What Mr. Ewing was actually trying to say was, “Sure, we buy a lot of cars, but we sometimes drive them too.” Imagine how I would’ve felt as an eight year-old kid knowing all of this when I was buying his stupid Brittish Knights basketball shoes. Now that I think of it, it was the worst decision this side of sporting a flat top in the 90s in an orange outfit. Ewing’s curse that year would be losing another NBA Finals series to the Spurs in five games.
Kemp and Baker were never the perennial All-Stars they once were after the 1999 lockout. They came into the shortened season looking as if they were training for the Nathan’s Hot Dog Eating Contest instead of basketball. Long forgotten was the bargaining table, all these guys were interested in was the dinner table.
By the end of his career, Kemp’s statistics off the floor were sadly better than the ones on it. He ending up fathering seven children from six different women (allegedly had even more kids from more women), and was once arrested with 60 grams of marijuana, in addition to cocaine and a semiautomatic, in 2005. One season after the lockout, his career was over in just three seasons, averaging six points and four rebounds off the bench with two hapless teams.
Continuing on the trend of being the Reign Man on your NBA parade, here is the parting shot from one NBA superstar, a physical specimen many have marveled.
“…At the end of the day, they have to wake up tomorrow and have the same life that they had before they woke up today.
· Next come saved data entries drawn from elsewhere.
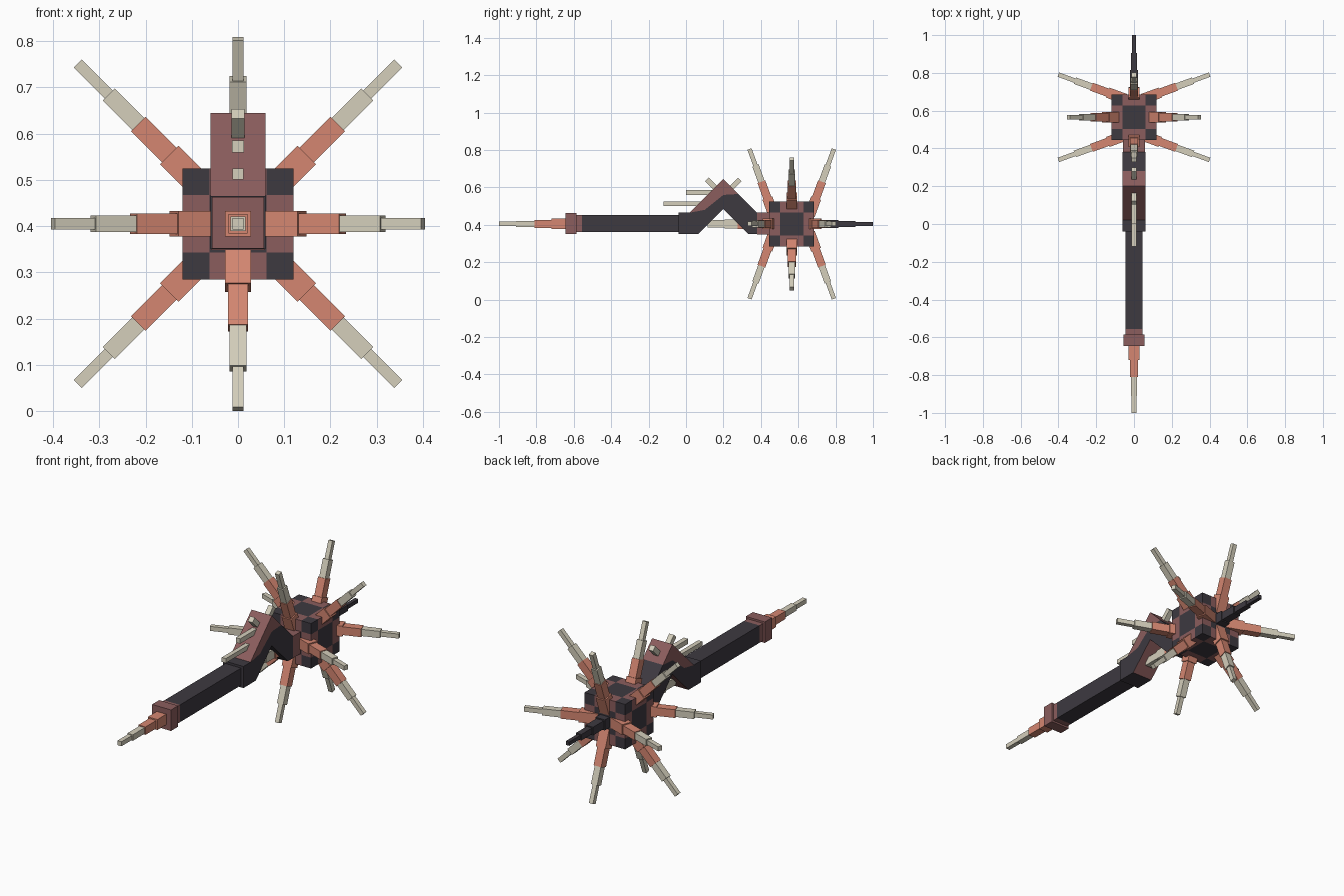
import bpy, bmesh, math
from mathutils import Vector

if "Cube" in bpy.data.objects:
    bpy.data.objects.remove(bpy.data.objects["Cube"])


def make_mat(name, rgb):
    m = bpy.data.materials.new(name)
    m.diffuse_color = (*rgb, 1)
    m.use_nodes = True
    m.node_tree.nodes["Principled BSDF"].inputs["Base Color"].default_value = m.diffuse_color
    return m


DARK = make_mat("dark iron", (0.047, 0.041, 0.051))
MAROON = make_mat("maroon", (0.26, 0.11, 0.11))
SALMON = make_mat("salmon", (0.66, 0.24, 0.165))
BONE = make_mat("bone", (0.66, 0.62, 0.50))
HEAD = Vector((0, 0.565, 0.405))


def finish(bm, name, mats):
    bmesh.ops.recalc_face_normals(bm, faces=bm.faces)
    me = bpy.data.meshes.new(name)
    bm.to_mesh(me)
    bm.free()
    for m in mats:
        me.materials.append(m)
    ob = bpy.data.objects.new(name, me)
    bpy.context.collection.objects.link(ob)
    return ob


def add_bar(bm, a, b, hw, side, mat=0):
    """Square bar from a to b; side is a vector across the bar."""
    a, b, side = Vector(a), Vector(b), Vector(side)
    up = (b - a).normalized().cross(side)
    ends = [[bm.verts.new(p + hw * (i * side + j * up))
             for i, j in ((-1, -1), (1, -1), (1, 1), (-1, 1))] for p in (a, b)]
    faces = [bm.faces.new(ends[0]), bm.faces.new(ends[1])]
    for i in range(4):
        j = (i + 1) % 4
        faces.append(bm.faces.new((ends[0][i], ends[0][j], ends[1][j], ends[1][i])))
    for f in faces:
        f.material_index = mat


def spike(name, origin, direction, side, stops, widths, mats):
    """Stepped spike: each part is narrower than the one before."""
    bm = bmesh.new()
    d = Vector(direction).normalized()
    o = Vector(origin)
    for i, hw in enumerate(widths):
        add_bar(bm, o + d * stops[i], o + d * stops[i + 1], hw, side, i)
    finish(bm, name, mats)


def plate(name, pts, hw, mat):
    """Side profile (y, z) extruded across x."""
    bm = bmesh.new()
    f = bm.faces.new([bm.verts.new((-hw, y, z)) for y, z in pts])
    r = bmesh.ops.extrude_face_region(bm, geom=[f])
    bmesh.ops.translate(bm, vec=(2 * hw, 0, 0),
                        verts=[v for v in r["geom"] if isinstance(v, bmesh.types.BMVert)])
    return finish(bm, name, [mat])


def box(name, y0, y1, hw, mat, z=0.407):
    bm = bmesh.new()
    add_bar(bm, (0, y0, z), (0, y1, z), hw, (1, 0, 0))
    return finish(bm, name, [mat])


# Head: cube cut in thirds, dark corners and dark middle panels
bm = bmesh.new()
bmesh.ops.create_cube(bm, size=0.24)
for axis in range(3):
    for s in (-0.062, 0.062):
        n = Vector((0, 0, 0))
        n[axis] = 1
        bmesh.ops.bisect_plane(bm, geom=bm.verts[:] + bm.edges[:] + bm.faces[:],
                               plane_co=n * s, plane_no=n)
for f in bm.faces:
    out = sum(abs(c) > 0.062 for c in f.calc_center_median())
    f.material_index = 1 if out == 2 else 0
bmesh.ops.translate(bm, verts=bm.verts, vec=HEAD)
finish(bm, "head", [DARK, MAROON])

# Head spikes
WIDTHS = (0.028, 0.022, 0.018, 0.012)
STEPPED = [SALMON, SALMON, BONE, BONE]
t = math.tan(math.radians(20))
for a in (-1, 1):
    for b in (-1, 1):
        spike("diagonal_spike", HEAD, (a, 0, b), (0, 1, 0),
              (0.06, 0.21, 0.305, 0.395, 0.49), WIDTHS, STEPPED)
        o = HEAD + Vector((0, 0.08 * b, 0))
        stops = (0.05, 0.147, 0.24, 0.333, 0.426)
        spike("side_spike", o, (a, t * b, 0), (0, 0, 1), stops, WIDTHS, STEPPED)
        spike("vertical_spike", o, (0, t * b, a), (1, 0, 0), stops, WIDTHS, STEPPED)
spike("back_spike", HEAD, (0, 1, 0), (1, 0, 0), (0.1, 0.16, 0.25, 0.34, 0.435),
      (0.028, 0.022, 0.016, 0.01), [DARK] * 4)
spike("front_spike", HEAD, (0, -1, 0), (1, 0, 0), (0.1, 0.29, 0.36, 0.45),
      (0.028, 0.024, 0.02), [SALMON, BONE, BONE])

# Bent neck between handle and head
plate("neck_base", [(-.04, .35), (.065, .35), (.02, .465), (-.04, .465)], 0.06, DARK)
arm = plate("neck_rising_arm", [(.065, .35), (.2, .485), (.2, .56), (.1, .48), (.02, .465)],
            0.06, DARK)
arm.data.materials.append(MAROON)
for p in arm.data.polygons:  # underside
    if p.normal.y > 0.5 and p.normal.z < -0.5:
        p.material_index = 1
plate("neck_peak", [(.02, .465), (.1, .48), (.2, .56), (.28, .565), (.2, .645)], 0.06, MAROON)
plate("neck_falling_arm", [(.2, .485), (.335, .35), (.38, .35), (.38, .465), (.28, .565),
                           (.2, .56)], 0.06, DARK)
box("neck_collar", 0.38, 0.45, 0.0585, MAROON)

# Small neck spikes
for name, a, b, hw in (("lower_neck_spike", (0, .08, .513), (0, -.12, .513), .012),
                       ("upper_neck_spike", (0, .14, .572), (0, 0, .572), .013),
                       ("peak_front_spike", (0, .17, .585), (0, .112, .643), .014),
                       ("peak_back_spike", (0, .23, .585), (0, .288, .643), .014)):
    bm = bmesh.new()
    add_bar(bm, a, b, hw, (1, 0, 0))
    finish(bm, name, [BONE])

# Handle, pommel and pommel spike
box("handle", -0.555, -0.02, 0.046, DARK)
box("handle_end", -0.60, -0.555, 0.046, MAROON)
box("pommel", -0.645, -0.585, 0.056, MAROON)
spike("pommel_spike", (0, 0, 0.405), (0, -1, 0), (1, 0, 0),
      (0.63, 0.72, 0.81, 0.91, 1.0), (0.028, 0.021, 0.016, 0.012), STEPPED)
They have the same personal problems they had today. I’m going to continue to live the way I want to live and continue to do the things that I want to do with me and my family and be happy with that….But they have to get back to the real world at some point.”
Although this may very well be a disclaimer on all Burger King job applications, it was actually straight from the mouth of the self-proclaimed “King” of basketball, LeBron James, ending the season – and beginning the theme of this offseason – with a belly whopper.
Now, I am really hungry. Bring on the NFL.